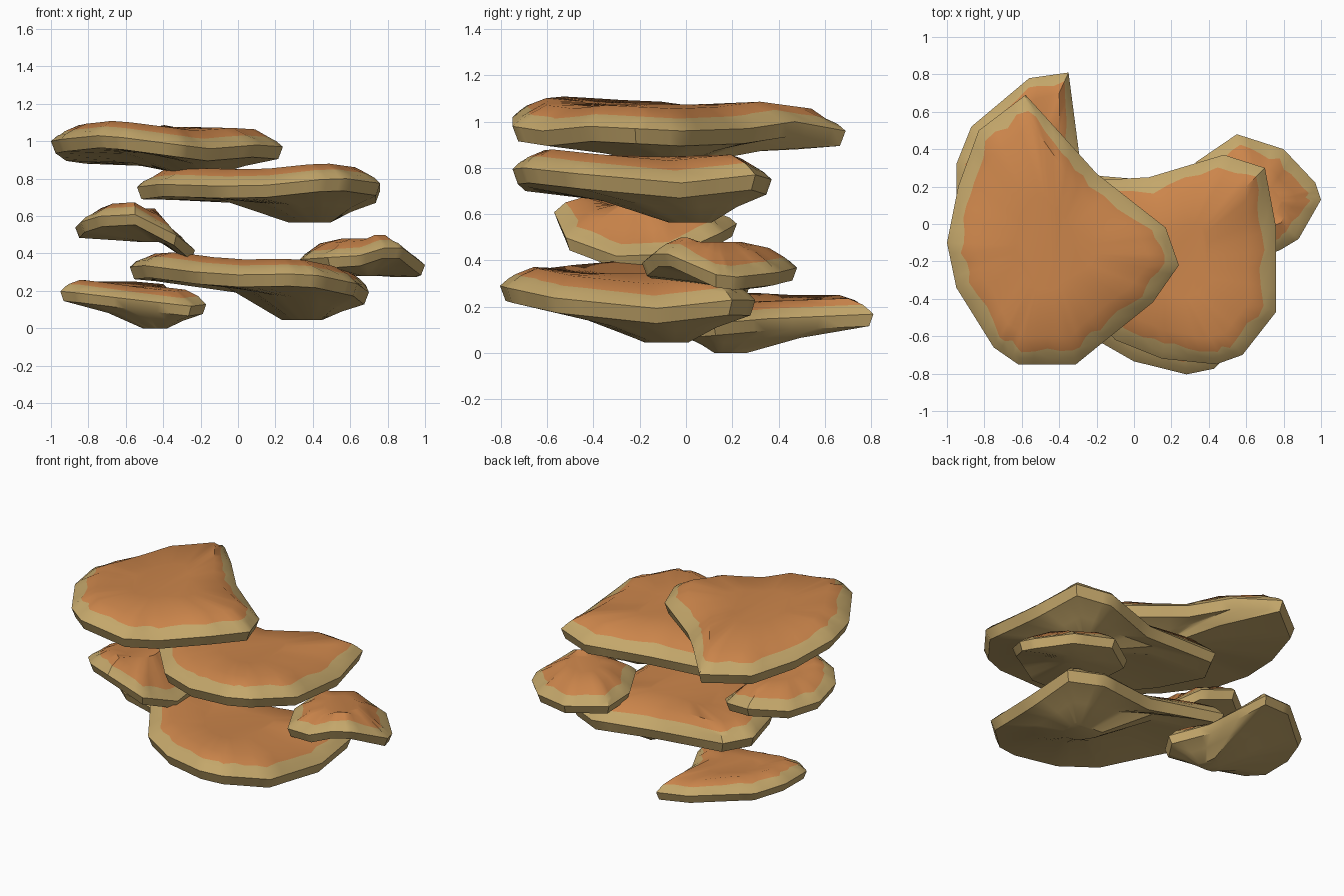
import bpy, bmesh, math, random
from mathutils import Vector, Matrix

if "Cube" in bpy.data.objects:
    bpy.data.objects.remove(bpy.data.objects["Cube"])

random.seed(4)


def material(name, rgb):
    m = bpy.data.materials.new(name)
    m.diffuse_color = (*rgb, 1)
    m.use_nodes = True
    m.node_tree.nodes["Principled BSDF"].inputs["Base Color"].default_value = m.diffuse_color
    return m


TAN = material("tan_rock", (0.55, 0.385, 0.145))
ORANGE = material("orange_top", (0.60, 0.235, 0.07))
STEPS = 4  # subdivisions of each outline edge


def slab(name, rim, top_z, bulge, thick=1.0, groove=0.0):
    """Rock plate: wavy rim (x, y, z), flat top at top_z, underside bulging to a low point."""
    pts = [Vector(a).lerp(Vector(b), k / STEPS)
           for a, b in zip(rim, rim[1:] + rim[:1]) for k in range(STEPS)]
    mid = sum((Vector(p) for p in rim), Vector()) / len(rim)
    low = Vector(bulge)

    def ring(inset, dz, blend=0.0, wobble=0.0):
        out = []
        for p in pts:
            d = Vector((mid.x - p.x, mid.y - p.y, 0))
            w = random.uniform(-wobble, wobble)
            q = p + d.normalized() * min(inset * thick + w, 0.5 * d.length)
            q.z = (p.z + dz * thick) * (1 - blend) + top_z * blend
            out.append(q)
        return out

    # underside: small patch round the low point, then a ring that is shallower to the left
    patch, under = [], []
    for p in pts:
        d = Vector((p.x - low.x, p.y - low.y, 0))
        patch.append(low + d * 0.17)
        u = low + d * 0.52
        w = 0.42 - groove * max(0.0, -d.normalized().x)
        u.z = (1 - w) * (p.z - 0.06 * thick) + w * low.z
        under.append(u)

    rings = [patch, under,
             ring(0.025, -0.055), ring(0.0, 0.01),
             ring(0.035, 0.04),
             ring(0.075, 0.06, 0.05, 0.016),
             ring(0.15, 0.1, 0.25)]
    inner = []
    for p in pts:
        q = mid.lerp(p, 0.35)
        q.z = top_z
        inner.append(q)
    rings.append(inner)

    bm = bmesh.new()
    vs = [[bm.verts.new(q) for q in r] for r in rings]
    n = len(pts)
    for k in range(len(vs) - 1):
        for i in range(n):
            j = (i + 1) % n
            f = bm.faces.new((vs[k][i], vs[k][j], vs[k + 1][j], vs[k + 1][i]))
            f.material_index = 1 if k >= 5 else 0  # orange inside the wavy border
    bm.faces.new(vs[0][::-1])
    bm.faces.new(vs[-1]).material_index = 1
    bmesh.ops.recalc_face_normals(bm, faces=bm.faces)
    me = bpy.data.meshes.new(name)
    bm.to_mesh(me)
    bm.free()
    me.materials.append(TAN)
    me.materials.append(ORANGE)
    ob = bpy.data.objects.new(name, me)
    bpy.context.collection.objects.link(ob)
    bpy.ops.object.select_all(action='DESELECT')
    ob.select_set(True)
    bpy.context.view_layer.objects.active = ob
    bpy.ops.object.shade_smooth_by_angle(angle=math.radians(40))


# top plate
slab("top_slab",
     [(-1, -.1, .99), (-.94, .2, .95), (-.83, .5, .935), (-.58, .69, .95), (-.38, .47, .99),
      (-.2, .27, .96), (.17, -.02, .95), (.24, -.22, .96), (.1, -.42, .97), (-.15, -.62, .95),
      (-.31, -.75, .97), (-.62, -.75, 1.01), (-.75, -.66, 1.02), (-.95, -.34, 1.0)],
     1.075, (-.18, -.06, .825), 1, .38)

# large plate on the right, and its lower, turned and tilted repeat
big = [(-.54, .05, .745), (-.45, .22, .745), (.08, .25, .72), (.48, .37, .74), (.7, .3, .76),
       (.76, -.02, .725), (.76, -.47, .765), (.58, -.7, .79), (.44, -.75, .785), (.15, -.72, .755),
       (-.1, -.62, .75), (-.42, -.25, .76)]
slab("upper_right_slab", big, .85, (.44, .06, .565), 1, .38)


def lowered(p):
    q = Matrix.Rotation(math.radians(-8), 3, 'Z') @ Vector(p)
    return (q.x - .05, q.y, q.z - .475 - .09 * q.x)


slab("lower_centre_slab", [lowered(p) for p in big], .345, (.4, -.05, .045), 1, .38)

# small drooping plate on the left
slab("left_slab",
     [(-.23, -.3, .41), (-.25, -.05, .42), (-.4, .15, .51), (-.6, .22, .55), (-.8, .07, .53),
      (-.87, -.15, .53), (-.84, -.36, .56), (-.74, -.48, .59), (-.55, -.57, .6), (-.33, -.52, .49)],
     .64, (-.43, -.15, .46), .85)

# small arched plate on the right
slab("right_slab",
     [(1, .13, .33), (.97, .22, .32), (.8, .4, .34), (.55, .48, .36), (.33, .33, .36),
      (.34, .1, .36), (.48, -.17, .37), (.65, -.19, .38), (.78, -.14, .42), (.88, -.08, .42)],
     .48, (.7, .27, .28), .85)

# bottom plate at the back left
slab("bottom_slab",
     [(-.95, .1, .19), (-.95, .32, .19), (-.87, .52, .18), (-.56, .78, .18), (-.35, .81, .16),
      (-.29, .35, .14), (-.17, .12, .12), (-.25, -.01, .11), (-.6, -.02, .15), (-.85, .02, .18)],
     .225, (-.42, .15, 0), .8)
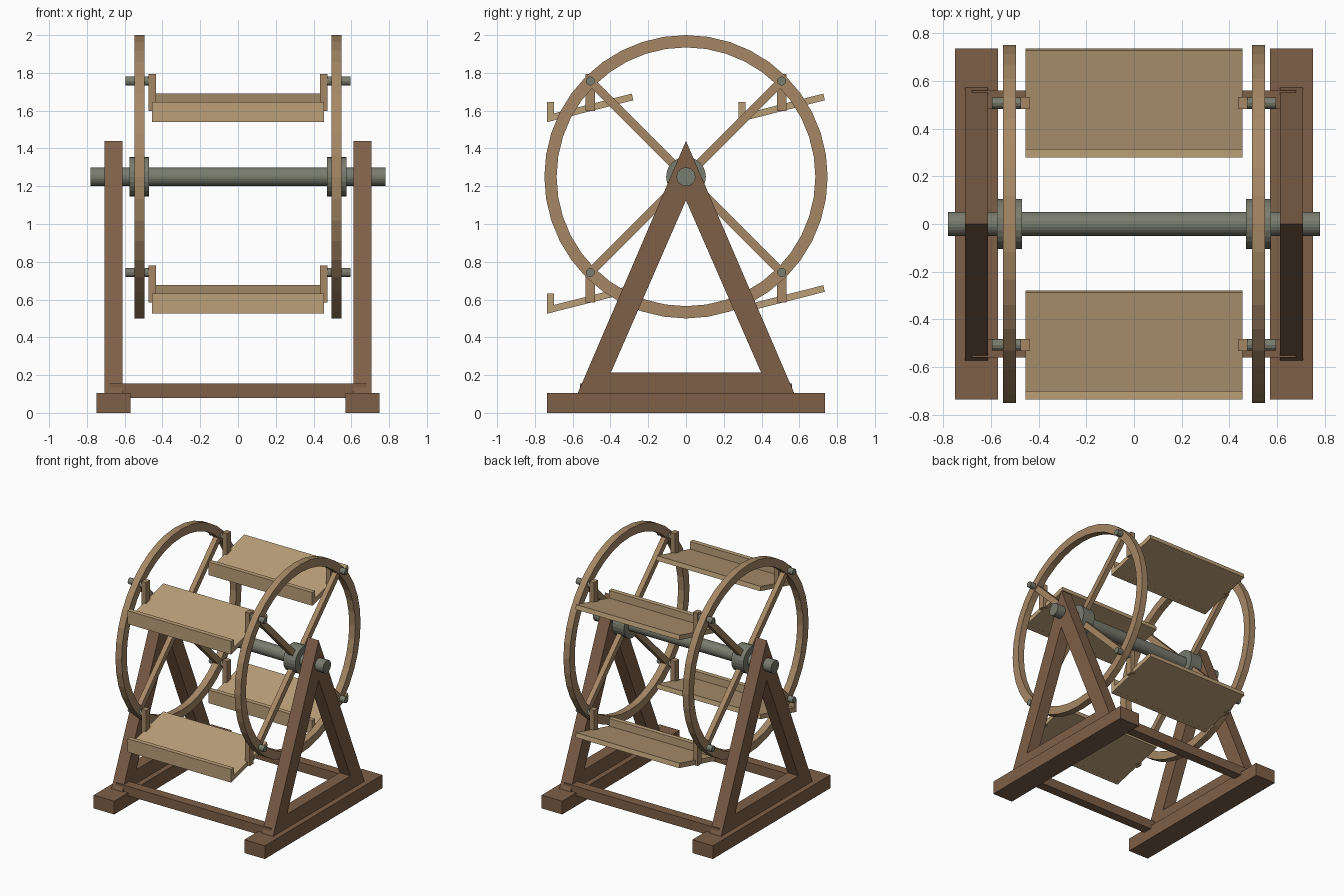
import bpy, bmesh, math
from mathutils import Matrix

if "Cube" in bpy.data.objects:
    bpy.data.objects.remove(bpy.data.objects["Cube"])


def mat(name, c):
    m = bpy.data.materials.new(name)
    m.diffuse_color = (*c, 1)
    m.use_nodes = True
    m.node_tree.nodes["Principled BSDF"].inputs["Base Color"].default_value = m.diffuse_color
    return m


FRAME = mat("dark_wood", (0.21, 0.115, 0.065))
RIM = mat("mid_wood", (0.38, 0.245, 0.13))
SEAT = mat("light_wood", (0.50, 0.35, 0.19))
METAL = mat("metal", (0.19, 0.20, 0.155))
CZ = 1.25      # wheel centre height
PIN = 0.507    # pin offset from the centre in y and z
WX = 0.522     # wheel plane


def finish(name, bm, m):
    bmesh.ops.recalc_face_normals(bm, faces=bm.faces)
    me = bpy.data.meshes.new(name)
    bm.to_mesh(me)
    bm.free()
    me.materials.append(m)
    ob = bpy.data.objects.new(name, me)
    bpy.context.collection.objects.link(ob)
    return ob


def box(name, x, y, z, m):
    bm = bmesh.new()
    size = [b - a for a, b in (x, y, z)]
    mid = [(a + b) / 2 for a, b in (x, y, z)]
    bmesh.ops.create_cube(bm, size=1, matrix=Matrix.Translation(mid) @ Matrix.Diagonal((*size, 1)))
    return finish(name, bm, m)


def rod(name, x0, x1, y, z, r, n, m):
    bm = bmesh.new()
    bmesh.ops.create_cone(bm, cap_ends=True, segments=n, radius1=r, radius2=r, depth=x1 - x0,
                          matrix=Matrix.Translation(((x0 + x1) / 2, y, z)) @ Matrix.Rotation(math.pi / 2, 4, 'Y'))
    return finish(name, bm, m)


def loop_frame(name, outer, inner, x0, x1, m):
    """Closed band between two (y, z) loops, thick in x."""
    bm = bmesh.new()
    rows = [[bm.verts.new((x, *p)) for p in loop]
            for x, loop in ((x0, outer), (x1, outer), (x1, inner), (x0, inner))]
    n = len(outer)
    for k in range(4):
        a, b = rows[k], rows[(k + 1) % 4]
        for i in range(n):
            j = (i + 1) % n
            bm.faces.new((a[i], a[j], b[j], b[i]))
    return finish(name, bm, m)


def prism(name, pts, x0, x1, m):
    """(y, z) outline extruded along x."""
    bm = bmesh.new()
    f = bm.faces.new([bm.verts.new((x0, *p)) for p in pts])
    new = bmesh.ops.extrude_face_region(bm, geom=[f])["geom"]
    bmesh.ops.translate(bm, vec=(x1 - x0, 0, 0), verts=[v for v in new if isinstance(v, bmesh.types.BMVert)])
    return finish(name, bm, m)


def circle(r, n=40):
    return [(r * math.cos(2 * math.pi * i / n), CZ + r * math.sin(2 * math.pi * i / n)) for i in range(n)]


def span(s, a, b):
    return tuple(sorted((s * a, s * b)))


for s, side in ((-1, "left"), (1, "right")):
    # foot beam and triangular A-frame
    box(side + "_foot", span(s, 0.57, 0.75), (-0.735, 0.735), (0, 0.105), FRAME)
    loop_frame(side + "_a_frame", [(-0.575, 0.1), (0.575, 0.1), (0, 1.44)],
               [(-0.397, 0.215), (0.397, 0.215), (0, 1.125)], *span(s, 0.612, 0.708), FRAME)
    # wheel rim, hub and spokes
    loop_frame(side + "_rim", circle(0.75), circle(0.685), *span(s, WX - 0.027, WX + 0.027), RIM)
    rod(side + "_hub", *span(s, 0.47, 0.575), 0, CZ, 0.105, 24, METAL)
    for a in (45, 135):
        sp = box(side + "_spoke", (-0.02, 0.02), (-0.7, 0.7), (-0.023, 0.023), RIM)
        sp.matrix_world = Matrix.Translation((s * WX, 0, CZ)) @ Matrix.Rotation(math.radians(a), 4, 'X')

# axle and the two stretchers
rod("axle", -0.78, 0.78, 0, CZ, 0.05, 24, METAL)
for s, side in ((-1, "front"), (1, "back")):
    box(side + "_stretcher", (-0.68, 0.68), span(s, 0.485, 0.56), (0.08, 0.155), FRAME)

# four hanging seats, all facing front
for y in (-PIN, PIN):
    for z in (CZ - PIN, CZ + PIN):
        board = [(-0.225, -0.217), (0.228, -0.102), (0.22, -0.067), (-0.225, -0.18)]
        prism("seat_board", [(y + a, z + b) for a, b in board], -0.455, 0.455, SEAT)
        lip = [(-0.228, -0.217), (-0.192, -0.209), (-0.192, -0.112), (-0.228, -0.112)]
        prism("seat_lip", [(y + a, z + b) for a, b in lip], -0.455, 0.455, SEAT)
        for s in (-1, 1):
            box("seat_hanger", span(s, 0.435, 0.475), (y - 0.025, y + 0.025), (z - 0.158, z + 0.038), RIM)
            rod("seat_pin", *span(s, 0.455, 0.595), y, z, 0.024, 12, METAL)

※ ※ ※

Leaving out the pictures, restate each line of the listing above verbatim, from the opening line to the line bearing "low = Vector(bulge)", inclusive, and no more.

*Exercise output*
import bpy, bmesh, math, random
from mathutils import Vector, Matrix

if "Cube" in bpy.data.objects:
    bpy.data.objects.remove(bpy.data.objects["Cube"])

random.seed(4)


def material(name, rgb):
    m = bpy.data.materials.new(name)
    m.diffuse_color = (*rgb, 1)
    m.use_nodes = True
    m.node_tree.nodes["Principled BSDF"].inputs["Base Color"].default_value = m.diffuse_color
    return m


TAN = material("tan_rock", (0.55, 0.385, 0.145))
ORANGE = material("orange_top", (0.60, 0.235, 0.07))
STEPS = 4  # subdivisions of each outline edge


def slab(name, rim, top_z, bulge, thick=1.0, groove=0.0):
    """Rock plate: wavy rim (x, y, z), flat top at top_z, underside bulging to a low point."""
    pts = [Vector(a).lerp(Vector(b), k / STEPS)
           for a, b in zip(rim, rim[1:] + rim[:1]) for k in range(STEPS)]
    mid = sum((Vector(p) for p in rim), Vector()) / len(rim)
    low = Vector(bulge)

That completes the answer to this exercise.